WHAT IS NEEDED:
Would you return the data below exactly as it stands, with every picture left out?
START GIVEN RECORDS
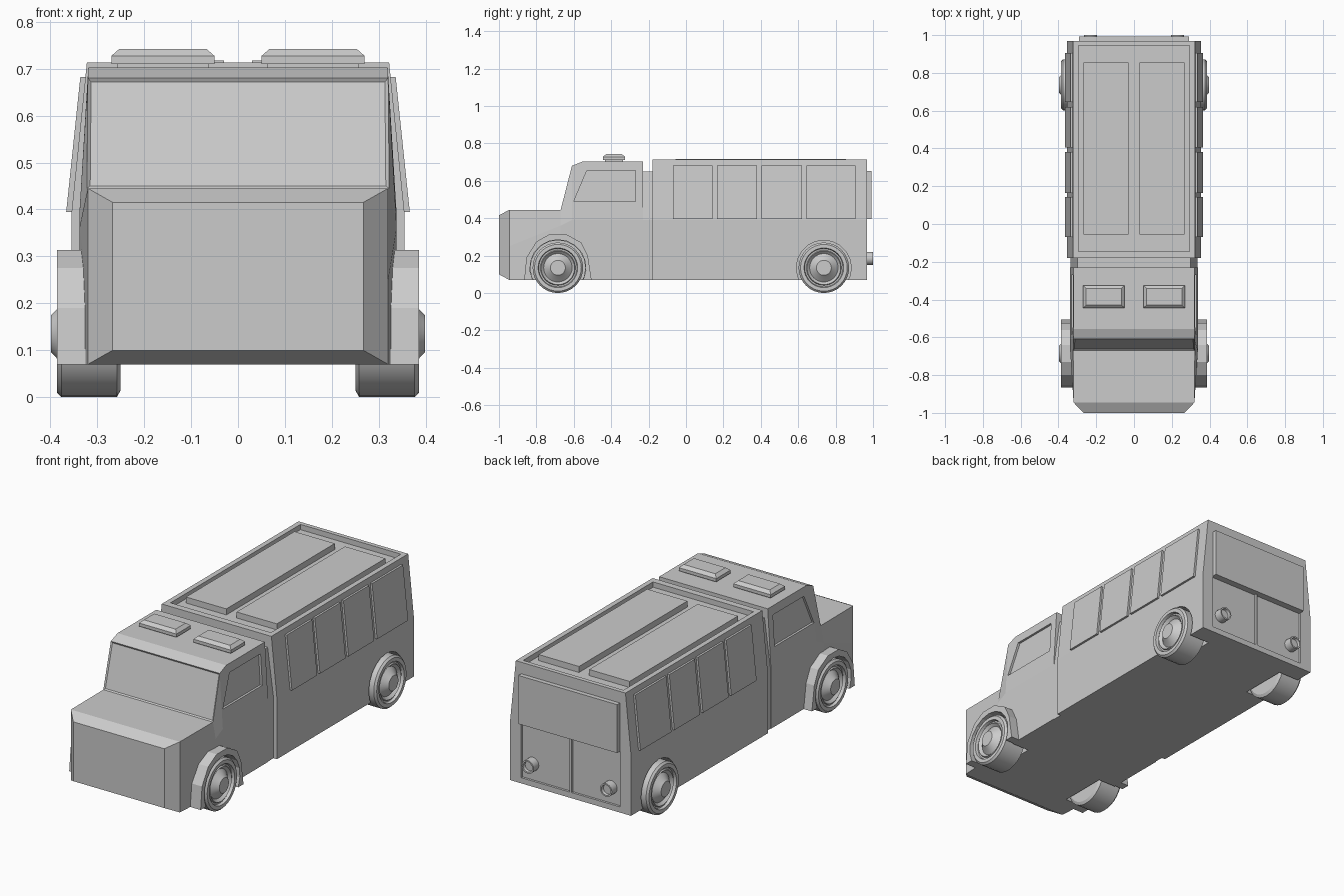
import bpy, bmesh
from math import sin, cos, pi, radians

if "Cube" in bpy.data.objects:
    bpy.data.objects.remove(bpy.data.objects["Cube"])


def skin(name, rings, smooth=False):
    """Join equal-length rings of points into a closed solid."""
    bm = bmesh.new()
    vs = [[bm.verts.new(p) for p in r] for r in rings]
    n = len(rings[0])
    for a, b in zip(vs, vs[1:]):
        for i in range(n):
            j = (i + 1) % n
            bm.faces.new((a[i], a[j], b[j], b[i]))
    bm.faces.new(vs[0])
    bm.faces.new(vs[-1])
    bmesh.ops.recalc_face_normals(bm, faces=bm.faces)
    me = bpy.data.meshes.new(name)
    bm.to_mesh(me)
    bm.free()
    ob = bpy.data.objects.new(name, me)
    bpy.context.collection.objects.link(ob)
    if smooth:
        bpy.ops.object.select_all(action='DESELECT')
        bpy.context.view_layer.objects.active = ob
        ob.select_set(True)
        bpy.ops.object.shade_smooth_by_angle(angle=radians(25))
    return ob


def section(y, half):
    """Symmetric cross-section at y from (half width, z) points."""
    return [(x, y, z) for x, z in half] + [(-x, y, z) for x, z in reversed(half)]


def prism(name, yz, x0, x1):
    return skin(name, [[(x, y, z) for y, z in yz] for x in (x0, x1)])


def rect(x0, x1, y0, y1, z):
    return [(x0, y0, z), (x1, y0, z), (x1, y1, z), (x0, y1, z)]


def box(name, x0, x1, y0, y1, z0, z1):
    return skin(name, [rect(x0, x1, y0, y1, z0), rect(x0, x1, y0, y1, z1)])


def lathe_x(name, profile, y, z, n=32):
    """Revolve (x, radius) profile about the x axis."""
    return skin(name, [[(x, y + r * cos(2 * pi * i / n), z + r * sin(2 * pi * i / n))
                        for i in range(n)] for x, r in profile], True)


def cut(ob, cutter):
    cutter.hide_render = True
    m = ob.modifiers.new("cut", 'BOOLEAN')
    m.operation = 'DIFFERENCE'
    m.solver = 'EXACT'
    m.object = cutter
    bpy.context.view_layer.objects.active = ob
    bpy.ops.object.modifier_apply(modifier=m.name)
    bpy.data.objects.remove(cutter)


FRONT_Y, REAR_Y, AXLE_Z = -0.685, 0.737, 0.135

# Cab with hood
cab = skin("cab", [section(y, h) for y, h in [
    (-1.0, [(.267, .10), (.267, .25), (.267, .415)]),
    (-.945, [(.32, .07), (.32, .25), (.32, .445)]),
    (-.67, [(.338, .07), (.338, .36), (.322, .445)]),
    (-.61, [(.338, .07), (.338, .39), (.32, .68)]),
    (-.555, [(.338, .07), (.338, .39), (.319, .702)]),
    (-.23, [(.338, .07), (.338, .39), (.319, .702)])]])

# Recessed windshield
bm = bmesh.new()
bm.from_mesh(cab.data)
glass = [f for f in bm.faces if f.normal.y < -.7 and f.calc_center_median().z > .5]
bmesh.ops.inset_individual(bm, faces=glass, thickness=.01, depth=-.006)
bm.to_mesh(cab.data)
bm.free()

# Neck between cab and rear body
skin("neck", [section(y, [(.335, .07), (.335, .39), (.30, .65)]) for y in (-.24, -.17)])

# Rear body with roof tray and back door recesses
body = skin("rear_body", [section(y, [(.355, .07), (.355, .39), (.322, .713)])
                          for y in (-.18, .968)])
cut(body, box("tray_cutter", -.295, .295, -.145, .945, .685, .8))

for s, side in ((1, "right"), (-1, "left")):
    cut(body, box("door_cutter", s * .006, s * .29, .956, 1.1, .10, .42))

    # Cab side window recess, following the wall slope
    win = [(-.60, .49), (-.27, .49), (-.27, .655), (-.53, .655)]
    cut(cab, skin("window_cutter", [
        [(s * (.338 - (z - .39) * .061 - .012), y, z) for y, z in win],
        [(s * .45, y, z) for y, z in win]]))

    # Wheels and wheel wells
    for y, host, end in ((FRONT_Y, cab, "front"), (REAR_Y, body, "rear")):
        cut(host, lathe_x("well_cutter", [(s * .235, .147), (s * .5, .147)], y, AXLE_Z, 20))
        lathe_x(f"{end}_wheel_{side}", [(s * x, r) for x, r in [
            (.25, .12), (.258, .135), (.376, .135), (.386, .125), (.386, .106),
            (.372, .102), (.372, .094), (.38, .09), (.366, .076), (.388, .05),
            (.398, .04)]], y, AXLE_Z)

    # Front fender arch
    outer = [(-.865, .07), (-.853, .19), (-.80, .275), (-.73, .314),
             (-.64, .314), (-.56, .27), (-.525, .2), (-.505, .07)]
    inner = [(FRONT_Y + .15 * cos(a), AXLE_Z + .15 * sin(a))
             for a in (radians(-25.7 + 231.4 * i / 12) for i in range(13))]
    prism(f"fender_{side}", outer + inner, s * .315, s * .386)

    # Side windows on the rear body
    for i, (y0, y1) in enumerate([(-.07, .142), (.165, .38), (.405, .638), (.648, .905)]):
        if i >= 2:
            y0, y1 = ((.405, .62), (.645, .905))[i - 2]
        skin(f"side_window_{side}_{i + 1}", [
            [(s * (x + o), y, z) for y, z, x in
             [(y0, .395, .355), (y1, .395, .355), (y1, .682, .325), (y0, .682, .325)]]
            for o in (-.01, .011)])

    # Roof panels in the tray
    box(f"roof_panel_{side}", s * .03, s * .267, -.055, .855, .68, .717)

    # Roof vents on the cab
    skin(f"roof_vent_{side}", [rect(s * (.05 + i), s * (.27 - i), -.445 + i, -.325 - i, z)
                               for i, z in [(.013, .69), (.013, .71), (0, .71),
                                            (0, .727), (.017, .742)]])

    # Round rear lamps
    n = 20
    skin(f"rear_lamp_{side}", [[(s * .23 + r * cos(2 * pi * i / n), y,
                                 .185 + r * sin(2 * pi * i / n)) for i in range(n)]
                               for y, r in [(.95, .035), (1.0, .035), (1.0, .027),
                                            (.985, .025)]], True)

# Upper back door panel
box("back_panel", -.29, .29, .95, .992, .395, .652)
END GIVEN RECORDS
OUTPUT FOR THIS EXERCISE:
import bpy, bmesh
from math import sin, cos, pi, radians

if "Cube" in bpy.data.objects:
    bpy.data.objects.remove(bpy.data.objects["Cube"])


def skin(name, rings, smooth=False):
    """Join equal-length rings of points into a closed solid."""
    bm = bmesh.new()
    vs = [[bm.verts.new(p) for p in r] for r in rings]
    n = len(rings[0])
    for a, b in zip(vs, vs[1:]):
        for i in range(n):
            j = (i + 1) % n
            bm.faces.new((a[i], a[j], b[j], b[i]))
    bm.faces.new(vs[0])
    bm.faces.new(vs[-1])
    bmesh.ops.recalc_face_normals(bm, faces=bm.faces)
    me = bpy.data.meshes.new(name)
    bm.to_mesh(me)
    bm.free()
    ob = bpy.data.objects.new(name, me)
    bpy.context.collection.objects.link(ob)
    if smooth:
        bpy.ops.object.select_all(action='DESELECT')
        bpy.context.view_layer.objects.active = ob
        ob.select_set(True)
        bpy.ops.object.shade_smooth_by_angle(angle=radians(25))
    return ob


def section(y, half):
    """Symmetric cross-section at y from (half width, z) points."""
    return [(x, y, z) for x, z in half] + [(-x, y, z) for x, z in reversed(half)]


def prism(name, yz, x0, x1):
    return skin(name, [[(x, y, z) for y, z in yz] for x in (x0, x1)])


def rect(x0, x1, y0, y1, z):
    return [(x0, y0, z), (x1, y0, z), (x1, y1, z), (x0, y1, z)]


def box(name, x0, x1, y0, y1, z0, z1):
    return skin(name, [rect(x0, x1, y0, y1, z0), rect(x0, x1, y0, y1, z1)])


def lathe_x(name, profile, y, z, n=32):
    """Revolve (x, radius) profile about the x axis."""
    return skin(name, [[(x, y + r * cos(2 * pi * i / n), z + r * sin(2 * pi * i / n))
                        for i in range(n)] for x, r in profile], True)


def cut(ob, cutter):
    cutter.hide_render = True
    m = ob.modifiers.new("cut", 'BOOLEAN')
    m.operation = 'DIFFERENCE'
    m.solver = 'EXACT'
    m.object = cutter
    bpy.context.view_layer.objects.active = ob
    bpy.ops.object.modifier_apply(modifier=m.name)
    bpy.data.objects.remove(cutter)


FRONT_Y, REAR_Y, AXLE_Z = -0.685, 0.737, 0.135

# Cab with hood
cab = skin("cab", [section(y, h) for y, h in [
    (-1.0, [(.267, .10), (.267, .25), (.267, .415)]),
    (-.945, [(.32, .07), (.32, .25), (.32, .445)]),
    (-.67, [(.338, .07), (.338, .36), (.322, .445)]),
    (-.61, [(.338, .07), (.338, .39), (.32, .68)]),
    (-.555, [(.338, .07), (.338, .39), (.319, .702)]),
    (-.23, [(.338, .07), (.338, .39), (.319, .702)])]])

# Recessed windshield
bm = bmesh.new()
bm.from_mesh(cab.data)
glass = [f for f in bm.faces if f.normal.y < -.7 and f.calc_center_median().z > .5]
bmesh.ops.inset_individual(bm, faces=glass, thickness=.01, depth=-.006)
bm.to_mesh(cab.data)
bm.free()

# Neck between cab and rear body
skin("neck", [section(y, [(.335, .07), (.335, .39), (.30, .65)]) for y in (-.24, -.17)])

# Rear body with roof tray and back door recesses
body = skin("rear_body", [section(y, [(.355, .07), (.355, .39), (.322, .713)])
                          for y in (-.18, .968)])
cut(body, box("tray_cutter", -.295, .295, -.145, .945, .685, .8))

for s, side in ((1, "right"), (-1, "left")):
    cut(body, box("door_cutter", s * .006, s * .29, .956, 1.1, .10, .42))

    # Cab side window recess, following the wall slope
    win = [(-.60, .49), (-.27, .49), (-.27, .655), (-.53, .655)]
    cut(cab, skin("window_cutter", [
        [(s * (.338 - (z - .39) * .061 - .012), y, z) for y, z in win],
        [(s * .45, y, z) for y, z in win]]))

    # Wheels and wheel wells
    for y, host, end in ((FRONT_Y, cab, "front"), (REAR_Y, body, "rear")):
        cut(host, lathe_x("well_cutter", [(s * .235, .147), (s * .5, .147)], y, AXLE_Z, 20))
        lathe_x(f"{end}_wheel_{side}", [(s * x, r) for x, r in [
            (.25, .12), (.258, .135), (.376, .135), (.386, .125), (.386, .106),
            (.372, .102), (.372, .094), (.38, .09), (.366, .076), (.388, .05),
            (.398, .04)]], y, AXLE_Z)

    # Front fender arch
    outer = [(-.865, .07), (-.853, .19), (-.80, .275), (-.73, .314),
             (-.64, .314), (-.56, .27), (-.525, .2), (-.505, .07)]
    inner = [(FRONT_Y + .15 * cos(a), AXLE_Z + .15 * sin(a))
             for a in (radians(-25.7 + 231.4 * i / 12) for i in range(13))]
    prism(f"fender_{side}", outer + inner, s * .315, s * .386)

    # Side windows on the rear body
    for i, (y0, y1) in enumerate([(-.07, .142), (.165, .38), (.405, .638), (.648, .905)]):
        if i >= 2:
            y0, y1 = ((.405, .62), (.645, .905))[i - 2]
        skin(f"side_window_{side}_{i + 1}", [
            [(s * (x + o), y, z) for y, z, x in
             [(y0, .395, .355), (y1, .395, .355), (y1, .682, .325), (y0, .682, .325)]]
            for o in (-.01, .011)])

    # Roof panels in the tray
    box(f"roof_panel_{side}", s * .03, s * .267, -.055, .855, .68, .717)

    # Roof vents on the cab
    skin(f"roof_vent_{side}", [rect(s * (.05 + i), s * (.27 - i), -.445 + i, -.325 - i, z)
                               for i, z in [(.013, .69), (.013, .71), (0, .71),
                                            (0, .727), (.017, .742)]])

    # Round rear lamps
    n = 20
    skin(f"rear_lamp_{side}", [[(s * .23 + r * cos(2 * pi * i / n), y,
                                 .185 + r * sin(2 * pi * i / n)) for i in range(n)]
                               for y, r in [(.95, .035), (1.0, .035), (1.0, .027),
                                            (.985, .025)]], True)

# Upper back door panel
box("back_panel", -.29, .29, .95, .992, .395, .652)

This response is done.